Transforming a school through human rights
Apelação is a tough neighborhood on the outskirts of Lisbon, Portugal. The neighborhood school, with around 650 children from the ages of 5 to 18, was marked by low academic achievement and high levels of violence. When the head teacher implemented a new vision based on a “whole school” approach to human rights, the school was transformed into a model of good practice, where students took greater responsibility, antisocial behavior decreased and learning outcomes improved.
“We began to feel that our voices were being heard and respected—and that teachers and the school staff were listening. We realized we could make a difference.”
Wilds Gomes, former student from Apelação, now studies communications and journalism in college
“The appreciation for each individual’s value in the school made it possible for students to understand their weaknesses and turn them into strengths, transforming their everyday problems into new solutions.”
Maria Barbosa, former student from Apelação, now a community worker and teacher at the school
On July 11, 2008, Portuguese television broadcast shocking video footage of a shootout between rival gangs from Romani and African communities in Apelação, a town on the outskirts of Lisbon.
Students at the school in Apelação regularly carried knives, insulted staff and assaulted both teachers and other students. The head teacher, Félix Bolaños, decided to implement his new vision for the school based on a “whole school” approach to human rights.

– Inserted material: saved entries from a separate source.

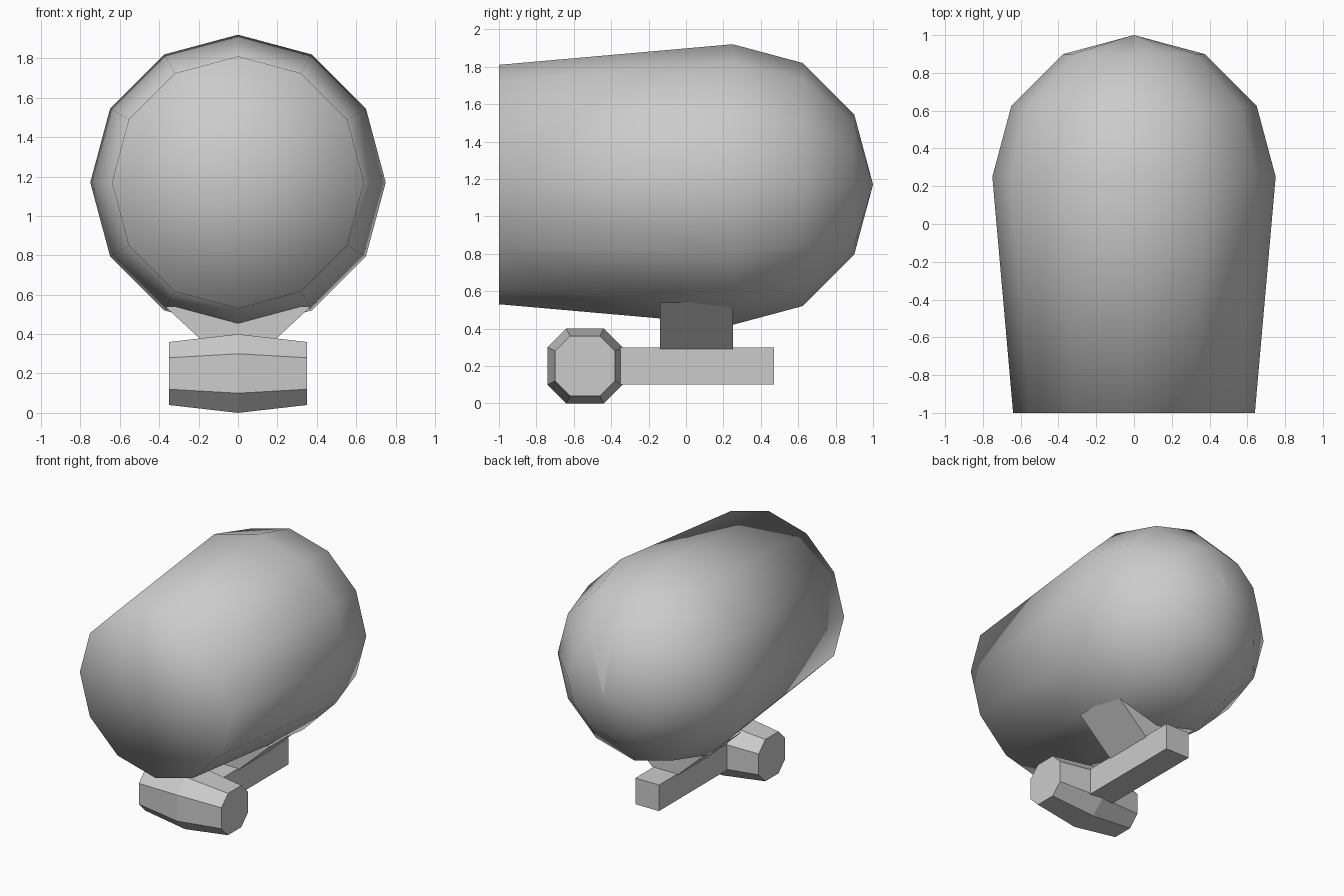
import bpy, bmesh
from math import sin, cos, pi

if "Cube" in bpy.data.objects:
    bpy.data.objects.remove(bpy.data.objects["Cube"])


def loft(name, rings, smooth=False):
    """Bridge equal-sized rings of points; close both ends with a fan to the ring centre."""
    bm = bmesh.new()
    loops = [[bm.verts.new(p) for p in ring] for ring in rings]
    n = len(loops[0])
    for a, b in zip(loops, loops[1:]):
        for i in range(n):
            j = (i + 1) % n
            bm.faces.new((a[i], a[j], b[j], b[i]))
    bm.faces.new(loops[0])
    bm.faces.new(loops[-1])
    if smooth:
        caps = [f for f in bm.faces if len(f.verts) == n]
        bmesh.ops.poke(bm, faces=caps)
        bmesh.ops.remove_doubles(bm, verts=bm.verts, dist=0.001)
    bmesh.ops.recalc_face_normals(bm, faces=bm.faces)
    for f in bm.faces:
        f.smooth = smooth
    mesh = bpy.data.meshes.new(name)
    bm.to_mesh(mesh)
    bm.free()
    obj = bpy.data.objects.new(name, mesh)
    bpy.context.collection.objects.link(obj)
    return obj


def circle(y, r, sides=12, cz=1.17):
    return [(r * sin(2 * pi * i / sides), y, cz + r * cos(2 * pi * i / sides))
            for i in range(sides)]


def rect(z, hx, y0, y1):
    return [(-hx, y0, z), (hx, y0, z), (hx, y1, z), (-hx, y1, z)]


# Housing: tapered barrel with a flat front and a domed back
R = 0.75
dome = [(0.25 + R * sin(a * pi / 6), R * cos(a * pi / 6)) for a in range(3)]
profile = [(-1.0, 0.64)] + dome + [(1.0, 0.0005)]
loft("housing", [circle(y, r) for y, r in profile], smooth=True)

# Strut: flares upward to meet the underside of the housing
loft("strut", [rect(0.29, 0.10, -0.14, 0.25), rect(0.54, 0.37, -0.14, 0.25)])

# Foot bar running front to back
loft("foot_bar", [rect(0.10, 0.10, -0.54, 0.47), rect(0.30, 0.10, -0.54, 0.47)])

# Front cross foot: eight-sided, narrowing toward both ends
octagon = [(0.1, 0.2), (0.2, 0.1), (0.2, -0.1), (0.1, -0.2),
           (-0.1, -0.2), (-0.2, -0.1), (-0.2, 0.1), (-0.1, 0.2)]
loft("front_foot", [[(x, -0.54 + s * y, 0.2 + s * z) for y, z in octagon]
                    for x, s in ((-0.35, 0.8), (0, 1), (0.35, 0.8))])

This meant integrating human rights values into all aspects of school life—not just the curriculum, but in school policies, decision-making processes, relations with the local community, teaching methods and even the physical environment of the school.
Instead of shutting out the rough and sometimes violent neighborhood, Bolaños threw open the doors, encouraging broad participation of the whole school community. Instead of seeing students as a threat, he saw them as a source of new ideas, experiences and skills. He involved local authorities and volunteers, partnered with a community-based organization called Mais Cidadanis (More Citizenship) to support school and after-school activities, and implemented a government-funded program targeted at vulnerable social environments. Parents became more involved and school alumni became facilitators to help keep younger students from dropping out and to resolve behavioral conflicts.

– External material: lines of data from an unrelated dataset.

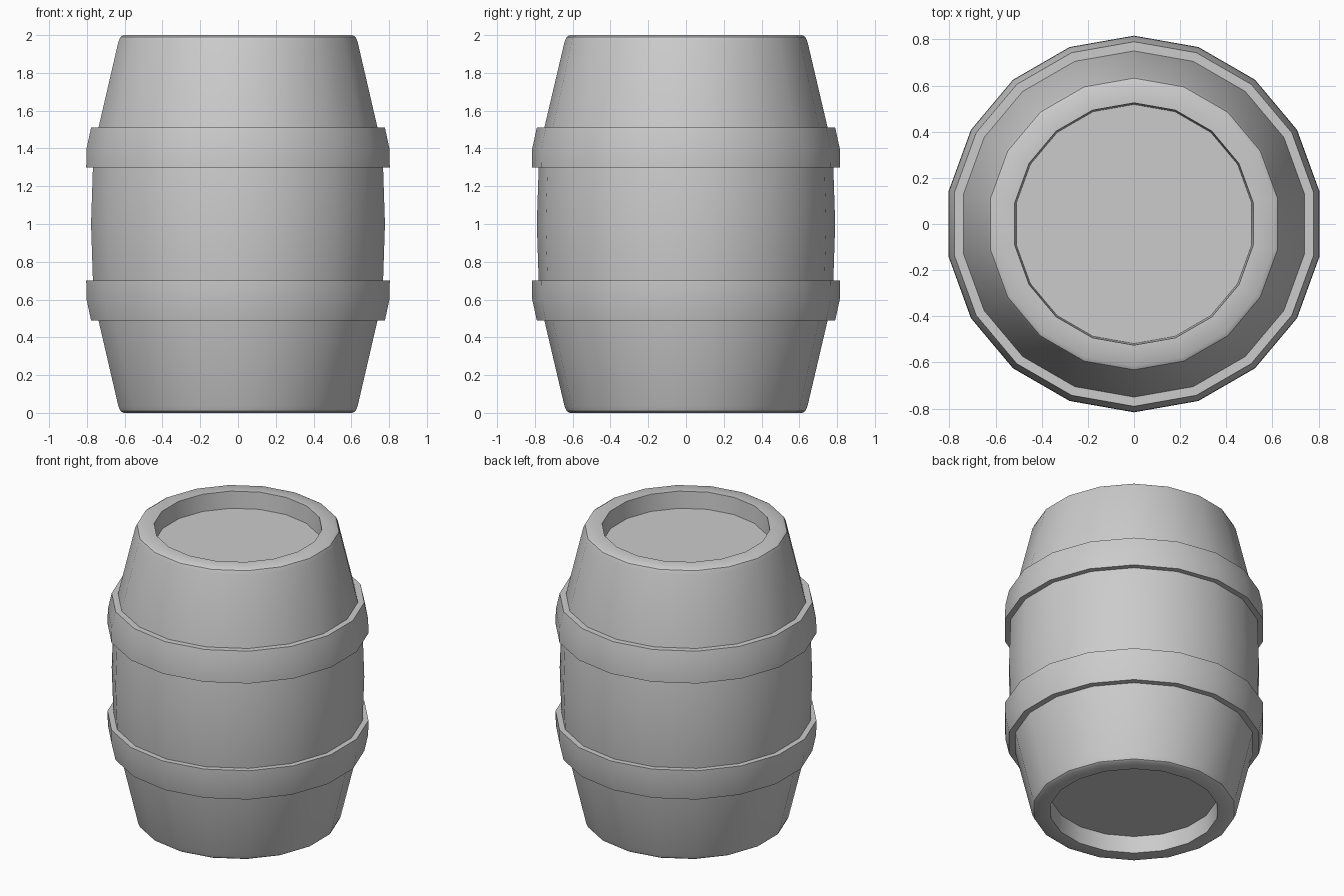
import bpy, bmesh, math

SIDES = 18

cube = bpy.data.objects.get("Cube")
if cube:
    bpy.data.objects.remove(cube, do_unlink=True)

grey = bpy.data.materials.new("plain grey")
grey.use_nodes = True
COLOUR = (0.6, 0.6, 0.6, 1)
grey.diffuse_color = COLOUR
grey.node_tree.nodes["Principled BSDF"].inputs["Base Color"].default_value = COLOUR


def lathe(name, profile, closed=False):
    """Spin (radius, z) points round the z axis; open profiles get end discs."""
    bm = bmesh.new()
    rings = []
    for r, z in profile:
        angles = [math.pi / 2 + math.tau * i / SIDES for i in range(SIDES)]
        rings.append([bm.verts.new((r * math.cos(a), r * math.sin(a), z)) for a in angles])
    pairs = list(zip(rings, rings[1:]))
    if closed:
        pairs.append((rings[-1], rings[0]))
    else:
        bm.faces.new(rings[0])
        bm.faces.new(rings[-1])
    for low, high in pairs:
        for i in range(SIDES):
            j = (i + 1) % SIDES
            bm.faces.new((low[i], low[j], high[j], high[i]))
    bmesh.ops.recalc_face_normals(bm, faces=bm.faces)
    mesh = bpy.data.meshes.new(name)
    bm.to_mesh(mesh)
    bm.free()
    mesh.materials.append(grey)
    obj = bpy.data.objects.new(name, mesh)
    bpy.context.collection.objects.link(obj)
    bpy.ops.object.select_all(action="DESELECT")
    obj.select_set(True)
    bpy.context.view_layer.objects.active = obj
    bpy.ops.object.shade_smooth_by_angle(angle=math.radians(35))
    return obj


def flip(profile):
    return [(r, 2 - z) for r, z in reversed(profile)]


# Staves with rounded rims and recessed lids, symmetrical about mid height
upper = [(0.78, 1.3), (0.75, 1.51), (0.643, 1.965), (0.632, 1.99),
         (0.615, 2.0), (0.525, 2.0), (0.518, 1.885)]
lathe("barrel_body", flip(upper) + [(0.79, 1.0)] + upper)

# Hoops, each tapering away from the middle
hoop = [(0.75, 1.3), (0.816, 1.3), (0.814, 1.4), (0.79, 1.51), (0.72, 1.51)]
lathe("upper_hoop", hoop, closed=True)
lathe("lower_hoop", flip(hoop), closed=True)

At school and community assemblies, students, teachers, parents, non-teaching staff, board members and former students came together to find ways to improve the school and to connect school activities with the wider community. The newly established Student Council became a forum where students’ voices could be heard, problems discussed and solutions developed. Students began to take responsibility for the issues faced by the school.
Students proposed ways to improve the curriculum and suggested new extracurricular activities, including student-led dance, arts and sports activities, which were implemented.
After 10 years of this new approach, the school emerged from the bottom of the national school rankings. It became a place where everyone felt respected and believed they could contribute to society. Student suspensions and expulsions were rare, and many students went on to college and remained active in the community. Racial tensions within the school and wider community declined as a result of increased interaction and working together toward common goals.
The school in Apelação became an educational success story within the wider municipality.